(Given data)

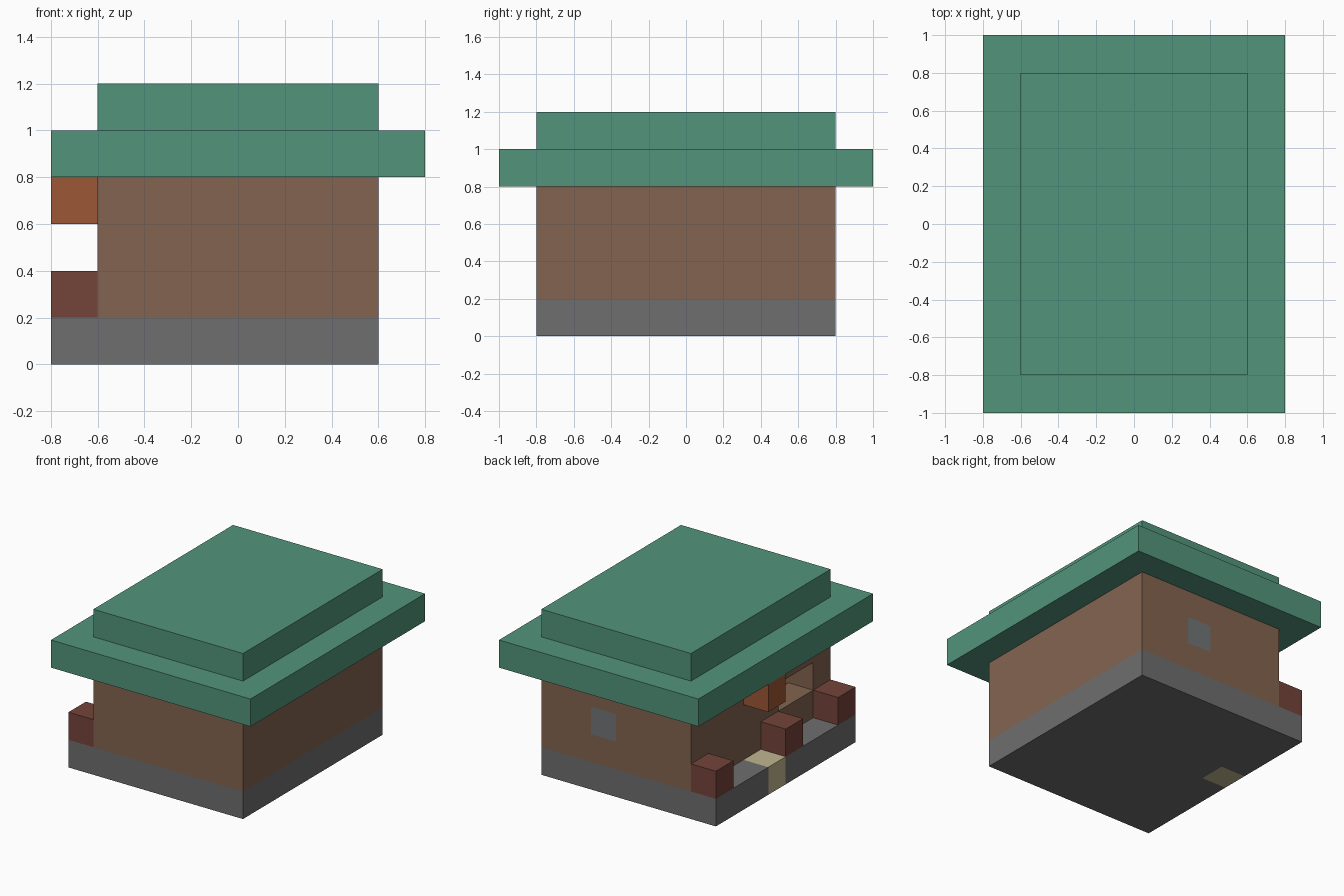
import bpy
import bmesh
from mathutils import Vector

default = bpy.data.objects.get("Cube")
if default:
    bpy.data.objects.remove(default, do_unlink=True)


def material(name, rgb):
    """Flat material from an sRGB 0-255 colour."""
    lin = [((c / 255 + 0.055) / 1.055) ** 2.4 for c in rgb]
    mat = bpy.data.materials.new(name)
    mat.use_nodes = True
    mat.diffuse_color = (*lin, 1)
    bsdf = mat.node_tree.nodes["Principled BSDF"]
    bsdf.inputs["Base Color"].default_value = (*lin, 1)
    bsdf.inputs["Roughness"].default_value = 0.9
    return mat


green = material("roof green", (82, 148, 123))
brown = material("wall brown", (131, 100, 80))
grey = material("stone grey", (110, 110, 110))
maroon = material("post maroon", (116, 68, 58))
orange = material("lamp orange", (156, 87, 53))
tan = material("step tan", (192, 182, 143))
glass = material("window grey blue", (113, 117, 119))


def box(name, low, high, mat=None):
    """Axis-aligned box between two corners."""
    low, high = Vector(low), Vector(high)
    bm = bmesh.new()
    bmesh.ops.create_cube(bm, size=1)
    for v in bm.verts:
        v.co = (low + high) / 2 + v.co * (high - low)
    mesh = bpy.data.meshes.new(name)
    bm.to_mesh(mesh)
    bm.free()
    obj = bpy.data.objects.new(name, mesh)
    bpy.context.collection.objects.link(obj)
    if mat:
        mesh.materials.append(mat)
    return obj


def cut(obj, low, high):
    """Cut a box-shaped hole and bake it into the mesh."""
    cutter = box("cutter", low, high)
    cutter.hide_render = True
    mod = obj.modifiers.new("opening", 'BOOLEAN')
    mod.operation, mod.solver, mod.object = 'DIFFERENCE', 'EXACT', cutter
    baked = bpy.data.meshes.new_from_object(
        obj.evaluated_get(bpy.context.evaluated_depsgraph_get()))
    obj.modifiers.clear()
    obj.data = baked
    bpy.data.objects.remove(cutter, do_unlink=True)


# Stone base with a notch for the entrance step
base = box("foundation", (-0.8, -0.8, 0), (0.6, 0.8, 0.2), grey)
cut(base, (-1, 0, -0.1), (-0.6, 0.2, 0.3))
box("entrance_step", (-0.8, 0, 0), (-0.6, 0.2, 0.2), tan)

# Hollow walls with a serving window and a back window
walls = box("walls", (-0.6, -0.8, 0.2), (0.6, 0.8, 0.8), brown)
cut(walls, (-0.4, -0.6, 0.1), (0.4, 0.6, 0.9))
cut(walls, (-0.7, -0.6, 0.4), (-0.3, -0.2, 0.6))
cut(walls, (0, 0.5, 0.4), (0.2, 0.9, 0.6))
box("back_window", (0, 0.6, 0.4), (0.2, 0.8, 0.6), glass)

# Porch posts and hanging lamp
for name, y in (("front", -0.8), ("middle", -0.2), ("back", 0.6)):
    box(name + "_porch_post", (-0.8, y, 0.2), (-0.6, y + 0.2, 0.4), maroon)
box("porch_lamp", (-0.8, 0, 0.6), (-0.6, 0.2, 0.8), orange)

# Two-tier roof
box("roof_eaves", (-0.8, -1, 0.8), (0.8, 1, 1), green)
box("roof_top", (-0.6, -0.8, 1), (0.6, 0.8, 1.2), green)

(End Given data)

Could you reproduce exactly the lines of the entries above, from the one with "import bmesh" through the one with "bpy.data.objects.remove(cutter, do_unlink=True)", and nothing else?

import bmesh
from mathutils import Vector

default = bpy.data.objects.get("Cube")
if default:
    bpy.data.objects.remove(default, do_unlink=True)


def material(name, rgb):
    """Flat material from an sRGB 0-255 colour."""
    lin = [((c / 255 + 0.055) / 1.055) ** 2.4 for c in rgb]
    mat = bpy.data.materials.new(name)
    mat.use_nodes = True
    mat.diffuse_color = (*lin, 1)
    bsdf = mat.node_tree.nodes["Principled BSDF"]
    bsdf.inputs["Base Color"].default_value = (*lin, 1)
    bsdf.inputs["Roughness"].default_value = 0.9
    return mat


green = material("roof green", (82, 148, 123))
brown = material("wall brown", (131, 100, 80))
grey = material("stone grey", (110, 110, 110))
maroon = material("post maroon", (116, 68, 58))
orange = material("lamp orange", (156, 87, 53))
tan = material("step tan", (192, 182, 143))
glass = material("window grey blue", (113, 117, 119))


def box(name, low, high, mat=None):
    """Axis-aligned box between two corners."""
    low, high = Vector(low), Vector(high)
    bm = bmesh.new()
    bmesh.ops.create_cube(bm, size=1)
    for v in bm.verts:
        v.co = (low + high) / 2 + v.co * (high - low)
    mesh = bpy.data.meshes.new(name)
    bm.to_mesh(mesh)
    bm.free()
    obj = bpy.data.objects.new(name, mesh)
    bpy.context.collection.objects.link(obj)
    if mat:
        mesh.materials.append(mat)
    return obj


def cut(obj, low, high):
    """Cut a box-shaped hole and bake it into the mesh."""
    cutter = box("cutter", low, high)
    cutter.hide_render = True
    mod = obj.modifiers.new("opening", 'BOOLEAN')
    mod.operation, mod.solver, mod.object = 'DIFFERENCE', 'EXACT', cutter
    baked = bpy.data.meshes.new_from_object(
        obj.evaluated_get(bpy.context.evaluated_depsgraph_get()))
    obj.modifiers.clear()
    obj.data = baked
    bpy.data.objects.remove(cutter, do_unlink=True)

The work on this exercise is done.